Appreciation and recognition are powerful motivators leading to an increase in performance, productivity, morale, employee retention and overall satisfaction. Appreciation and Recognition are two of the top principles people value in their jobs.

Creating Your Own Recognition Program
A recognition program is the best way for any company to provide employees with these good feelings. How you design and implement the program will determine its success. It must be carefully planned, consistent, and meaningful to both employees and managers. Remember, your program’s ultimate goal is to motivate those involved to reach higher levels of achievement, as well as provide for lots of recognition among peers.

Step 1: Goals
First, determine the goals of your program. Ask yourself what it is you wish to accomplish. It may be sales, cost reduction, customer satisfaction, or promoting a new product. Ask for input from those around you. Make your goal simple and specific.

Step 2: Target
As you discuss your objectives, it should become clear exactly whom the program should target (warehouse personnel, salespeople, etc.); you may need overlapping programs for the different groups. Make sure your objectives are realistic and attainable.

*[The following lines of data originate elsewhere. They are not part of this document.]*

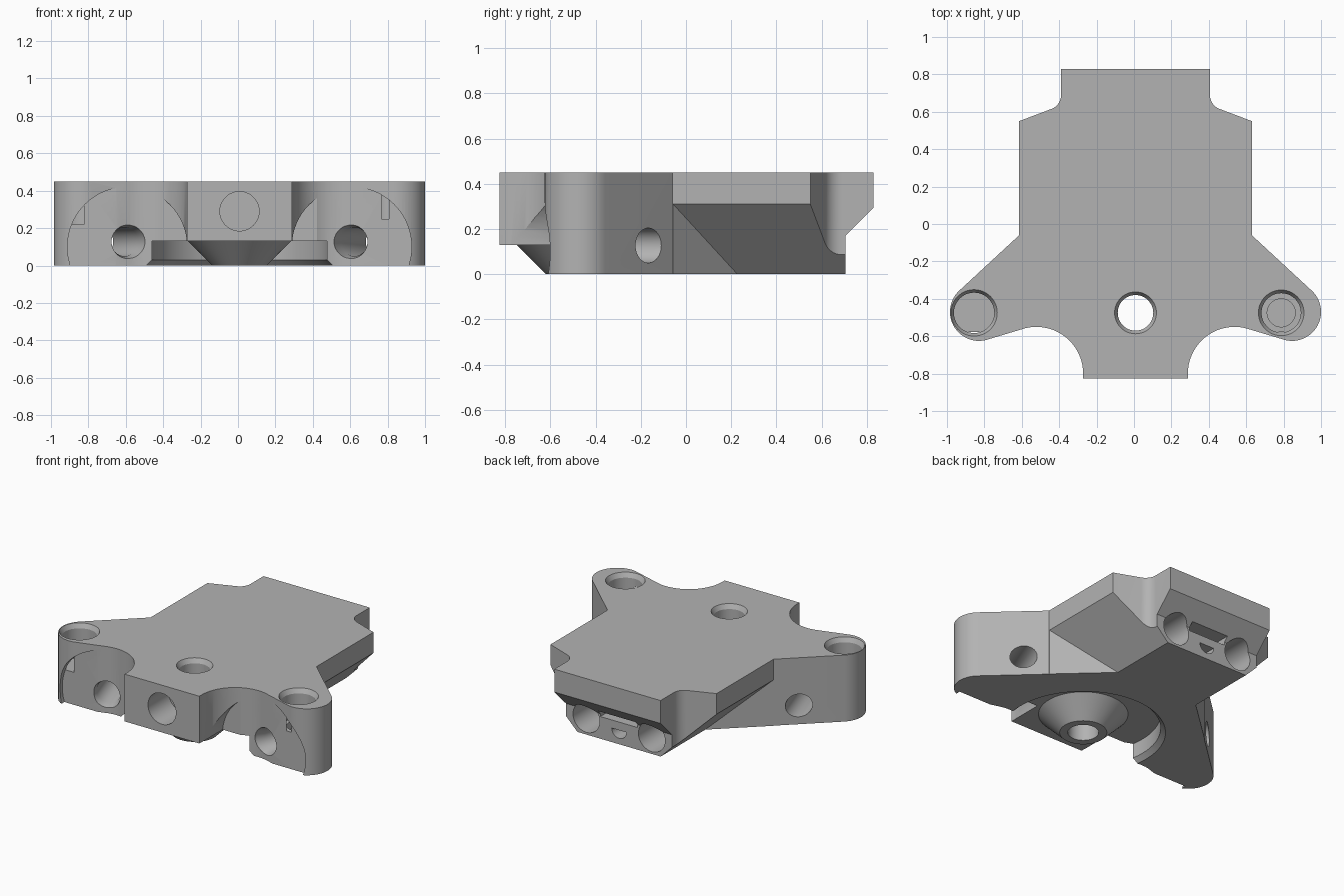
import bpy, bmesh, math
from mathutils import Vector

HEIGHT = 0.45
CX = 0.008  # shared centre line of the plate

if "Cube" in bpy.data.objects:
    bpy.data.objects.remove(bpy.data.objects["Cube"], do_unlink=True)

grey = bpy.data.materials.new("plain grey")
grey.use_nodes = True
colour = (0.45, 0.45, 0.45, 1)
grey.diffuse_color = colour
grey.node_tree.nodes["Principled BSDF"].inputs["Base Color"].default_value = colour


def add_object(name, bm):
    bmesh.ops.recalc_face_normals(bm, faces=bm.faces[:])
    mesh = bpy.data.meshes.new(name)
    bm.to_mesh(mesh)
    bm.free()
    mesh.materials.append(grey)
    obj = bpy.data.objects.new(name, mesh)
    bpy.context.collection.objects.link(obj)
    return obj


def prism(name, points, shift):
    """Extrude a closed outline of 3D points along a vector."""
    bm = bmesh.new()
    face = bm.faces.new([bm.verts.new(p) for p in points])
    ext = bmesh.ops.extrude_face_region(bm, geom=[face])
    moved = [g for g in ext["geom"] if isinstance(g, bmesh.types.BMVert)]
    bmesh.ops.translate(bm, verts=moved, vec=shift)
    return add_object(name, bm)


def lathe(name, profile, at, toward, sides=48):
    """Revolve a closed (radius, depth) profile about an axis."""
    bm = bmesh.new()
    verts = [bm.verts.new((r, 0, d)) for r, d in profile]
    edges = [bm.edges.new((verts[i - 1], verts[i])) for i in range(len(verts))
             if profile[i - 1][0] > 0 or profile[i][0] > 0]
    bmesh.ops.spin(bm, geom=verts + edges, cent=(0, 0, 0), axis=(0, 0, 1),
                   angle=math.tau, steps=sides, use_duplicate=False)
    bmesh.ops.remove_doubles(bm, verts=bm.verts[:], dist=1e-5)
    turn = Vector(toward).to_track_quat('Z', 'Y').to_matrix()
    bmesh.ops.transform(bm, matrix=turn.to_4x4(), verts=bm.verts[:])
    bmesh.ops.translate(bm, vec=at, verts=bm.verts[:])
    return add_object(name, bm)


def drill(radius, depth, rim=0, rim_depth=0.03):
    """Hole profile, starting just outside the surface, with a chamfered rim."""
    flare = radius + rim
    return [(0, -0.04), (flare, -0.04), (flare, 0),
            (radius, rim_depth), (radius, depth), (0, depth)]


def arc(cx, cy, r, start, end, steps):
    return [(cx + r * math.cos(math.radians(start + (end - start) * i / steps)),
             cy + r * math.sin(math.radians(start + (end - start) * i / steps)))
            for i in range(steps + 1)]


# Plate outline: right half from back to front, then mirrored
half = [(0.398, 0.83)]
half += arc(0.478, 0.69, 0.08, 180, 250, 8)
half += [(0.622, 0.55), (0.622, -0.06)]
half += arc(0.837, -0.47, 0.155, 47.5, -103, 24)
half += arc(0.53, -0.80, 0.25, 77, 180, 18)
half += [(0.28, -0.825)]
outline = half + [(-x, y) for x, y in reversed(half)]
body = prism("bracket_body", [(x + CX, y, 0) for x, y in outline], (0, 0, HEIGHT))
cutters = []

# Sloped undercut below each side, ending on the arm's diagonal wall
for s in (1, -1):
    bm = bmesh.new()
    for z in (-0.05, 0.312):
        inner = 0.312 + z
        for x in (inner, 0.64):
            wall = -0.057 - (x - 0.622) / 1.09
            for y in (wall, 1.0):
                bm.verts.new((s * x + CX, y, z))
    bmesh.ops.convex_hull(bm, input=bm.verts[:])
    cutters.append(add_object("side_undercut", bm))

# Stepped and sloped underside at the back
back = [(0.705, -0.1), (0.705, 0.17), (0.83, 0.295), (0.93, 0.395), (0.93, -0.1)]
cutters.append(prism("back_undercut", [(-0.6, y, z) for y, z in back], (1.2, 0, 0)))

# Round pocket underneath that leaves a conical boss
pocket = [(0.115, -0.03), (0.275, 0.13), (0.475, 0.13),
          (0.475, 0.03), (0.505, 0), (0.505, -0.03)]
cutters.append(lathe("boss_pocket", pocket, (CX, -0.475, 0), (0, 0, 1), 72))

# Centre through hole and front blind hole
cutters.append(lathe("centre_hole", drill(0.095, 0.6, 0.017),
                     (CX, -0.475, HEIGHT), (0, 0, -1)))
cutters.append(lathe("front_hole", drill(0.105, 0.22), (CX, -0.825, 0.29), (0, 1, 0)))

# Arm sockets, with a smaller step in the left one
cutters.append(lathe("right_socket", drill(0.108, 0.23, 0.016),
                     (-0.855, -0.475, HEIGHT), (0, 0, -1)))
stepped = drill(0.105, 0.2, 0.017)[:-1] + [(0.075, 0.2), (0.075, 0.25), (0, 0.25)]
cutters.append(lathe("left_socket", stepped, (0.787, -0.475, HEIGHT), (0, 0, -1)))

for s in (1, -1):
    # Screw hole through each arm, with a spot face on its front
    cutters.append(lathe("arm_screw_hole", drill(0.077, 0.7, 0.014, 0.05),
                         (s * 0.597 + CX, -0.565, 0.127), (s * 0.33, 0.94, 0)))
    cutters.append(lathe("arm_spot_face", [(0, 0), (0.32, 0), (0.32, 0.2), (0, 0.2)],
                         (s * 0.6 + CX, -0.578, 0.1), (0, -1, 0), 64))
    # Rod socket in the back
    cutters.append(lathe("back_socket", drill(0.1, 0.45),
                         (s * 0.245 + CX, 0.83, 0.115), (0, -1, 0)))

# Slot and half-round port between the back sockets
slot = [(-0.14, 0.15), (0.14, 0.15), (0.14, 0.2), (-0.14, 0.2)]
cutters.append(prism("back_slot", [(x + CX, 0.9, z) for x, z in slot], (0, -0.3, 0)))
port = arc(CX, 0.095, 0.055, 180, 360, 14)
cutters.append(prism("back_port", [(x, 0.8, z) for x, z in port], (0, -0.25, 0)))

# Cut everything out of the body
bpy.ops.object.select_all(action='DESELECT')
bpy.context.view_layer.objects.active = body
body.select_set(True)
for cutter in cutters:
    cutter.hide_render = True
    mod = body.modifiers.new("cut", 'BOOLEAN')
    mod.operation = 'DIFFERENCE'
    mod.solver = 'EXACT'
    mod.object = cutter
    bpy.ops.object.modifier_apply(modifier=mod.name)
    bpy.data.objects.remove(cutter, do_unlink=True)

bpy.ops.object.shade_smooth_by_angle(angle=math.radians(25))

Colleagues must feel they can reach the targets you put before them, and their results will be evaluated fairly.

Step 3: Recognition & Awards
Now that you have carefully selected your goals for the recognition program, and you understand who will be participating, determine how and what kind of awards you will hand out. Will you give an award to just the top person, or will there be second and third place? You may want to consider “interim awards” to maintain inspiration for programs that run for long periods: every 100 days without an accident on the way to 1 year for example.
When selecting an award, keep in mind the power of personalization. Whether it’s a crystal bowl, a marble obelisk, a plaque, certificate or a small medal, it’s important to have the person’s name inscribed. It makes the award “feel official,” the emotion to it last longer; it’s permanent recognition. Personalization gives the recipient an opportunity to show it off, whether it’s displayed on a desk, mantel or hung on the wall. Furthermore, every time the individual sees the award, with the company logo, their name and the recognition of achievement etched into the award, it will reinforce the relationship and commitment to the organization, themselves and their peers.

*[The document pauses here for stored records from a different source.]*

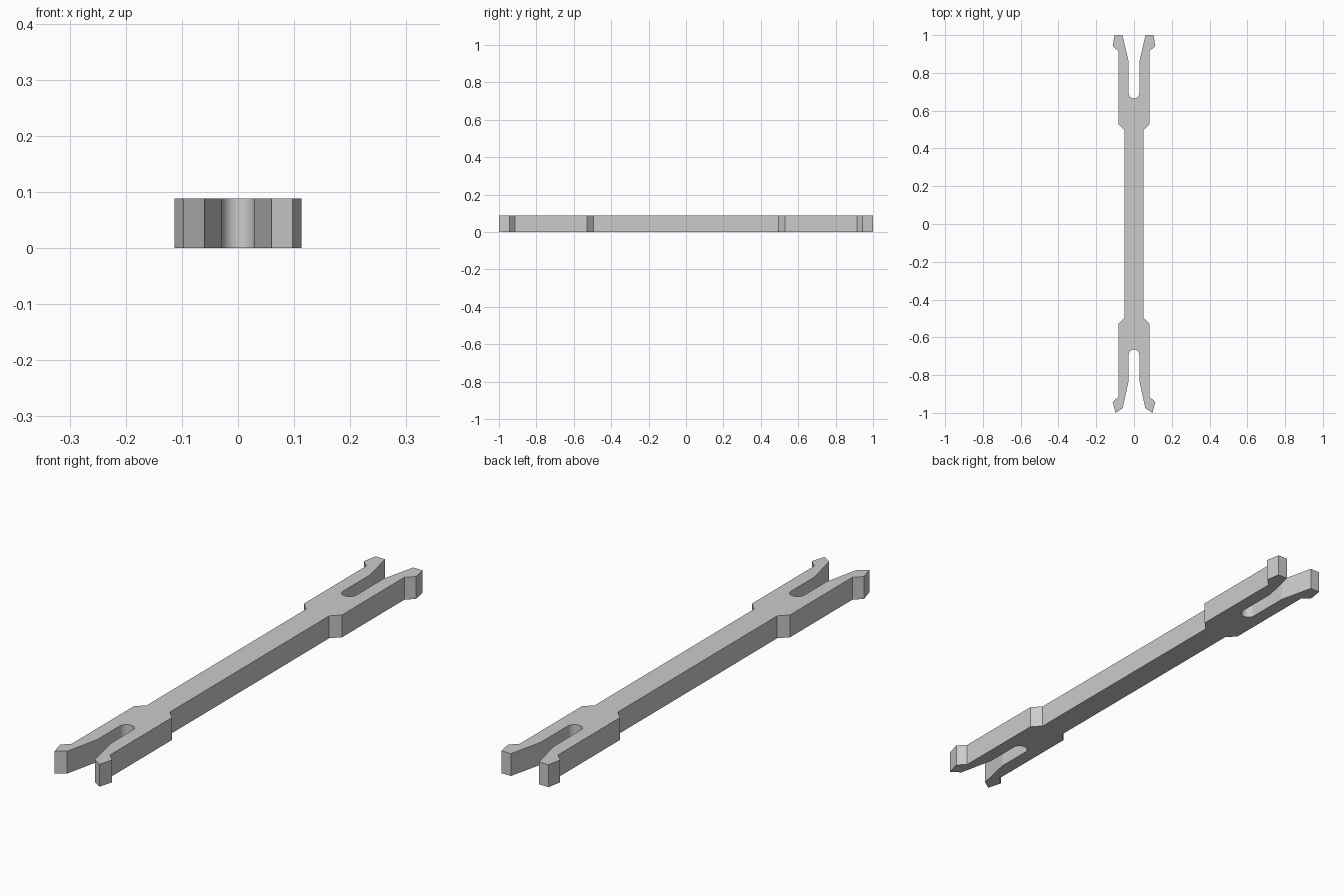
import bpy
import bmesh
from math import cos, sin, pi, radians

if "Cube" in bpy.data.objects:
    bpy.data.objects.remove(bpy.data.objects["Cube"], do_unlink=True)

THICKNESS = 0.088
SLOT_R = 0.029
SLOT_Y = 0.694
ARC_STEPS = 24

# Plain grey material
grey = bpy.data.materials.new("plain grey")
grey.use_nodes = True
grey.diffuse_color = (0.6, 0.6, 0.6, 1)
grey.node_tree.nodes["Principled BSDF"].inputs["Base Color"].default_value = (0.6, 0.6, 0.6, 1)


def fork_side(tip, slot_mouth):
    """One prong, from the neck outwards and back in to the slot wall."""
    return [(0.05, 0.495), (0.083, 0.528), (0.083, 0.915), (0.113, 0.943),
            *tip, (SLOT_R, slot_mouth)]


def fork_end(tip, slot_mouth):
    """Both prongs joined by the rounded slot bottom, running from +x to -x."""
    side = fork_side(tip, slot_mouth)
    arc = [(SLOT_R * cos(pi * i / ARC_STEPS), SLOT_Y - SLOT_R * sin(pi * i / ARC_STEPS))
           for i in range(ARC_STEPS + 1)]
    return side + arc + [(-x, y) for x, y in reversed(side)]


# Outline: square-tipped prongs at the back, pointed prongs at the front
back = fork_end([(0.103, 1.0), (0.061, 1.0)], 0.863)
front = fork_end([(0.097, 1.0), (0.06, 0.975)], 0.833)
outline = back + [(-x, -y) for x, y in front]

# Extrude the outline into a solid bar
bm = bmesh.new()
base = bm.faces.new([bm.verts.new((x, y, 0)) for x, y in outline])
extruded = bmesh.ops.extrude_face_region(bm, geom=[base], use_keep_orig=True)
top_verts = [g for g in extruded["geom"] if isinstance(g, bmesh.types.BMVert)]
bmesh.ops.translate(bm, verts=top_verts, vec=(0, 0, THICKNESS))
bmesh.ops.recalc_face_normals(bm, faces=bm.faces)
mesh = bpy.data.meshes.new("double_forked_bar")
bm.to_mesh(mesh)
bm.free()
mesh.materials.append(grey)

bar = bpy.data.objects.new("double_forked_bar", mesh)
bpy.context.collection.objects.link(bar)

# Smooth only the rounded slot bottoms
bpy.ops.object.select_all(action='DESELECT')
bar.select_set(True)
bpy.context.view_layer.objects.active = bar
bpy.ops.object.shade_smooth_by_angle(angle=radians(9))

Step 4: Communicate
Once the parameters of the recognition program is mapped out, conduct a meeting with all involved to make sure they understand the program completely. Answer questions, and don’t be afraid to make modifications in the plan upon hearing from those involved. This will further the feeling that everybody is “in” on the plan. When the program has been formalized, post it in a conspicuous place.

Step 5: Promotion
Once the plan in place, promote it. Send reminders to participants, being sure to rally them to the cause, not threaten them with extinction if the goals are not met. At the end of the program, but before the awards are distributed, send congratulatory notes to all participants, celebrating their success. Make sure the letters are personal, with messages from top management recognizing their effort and contributions to the company.

Step 6: Distribution of Awards
When the awards are finally distributed, do it as lavishly as your possible. Treat your ceremony like a night at the “Oscars.” Whether you host a banquet in a rented hall or bring in donuts and coffee, the fanfare involved will make the awards more meaningful. This positive feeling will extend from the actual award recipients to their peers and even to upper management.

Step 7: Evaluate
Evaluate the program’s results. Conduct a survey or hold meetings with all involved, focusing on the program itself, the goals, even the awards and “ceremony.” Inquire if there were any snags along the way, and how they can be ironed out. Ask if the program reached the ultimate goals, met all expectations, and if there were any unexpected benefits. Sit down and analyze the feedback. And don’t forget, get the next recognition program rolling. You can never have too many happy co-workers!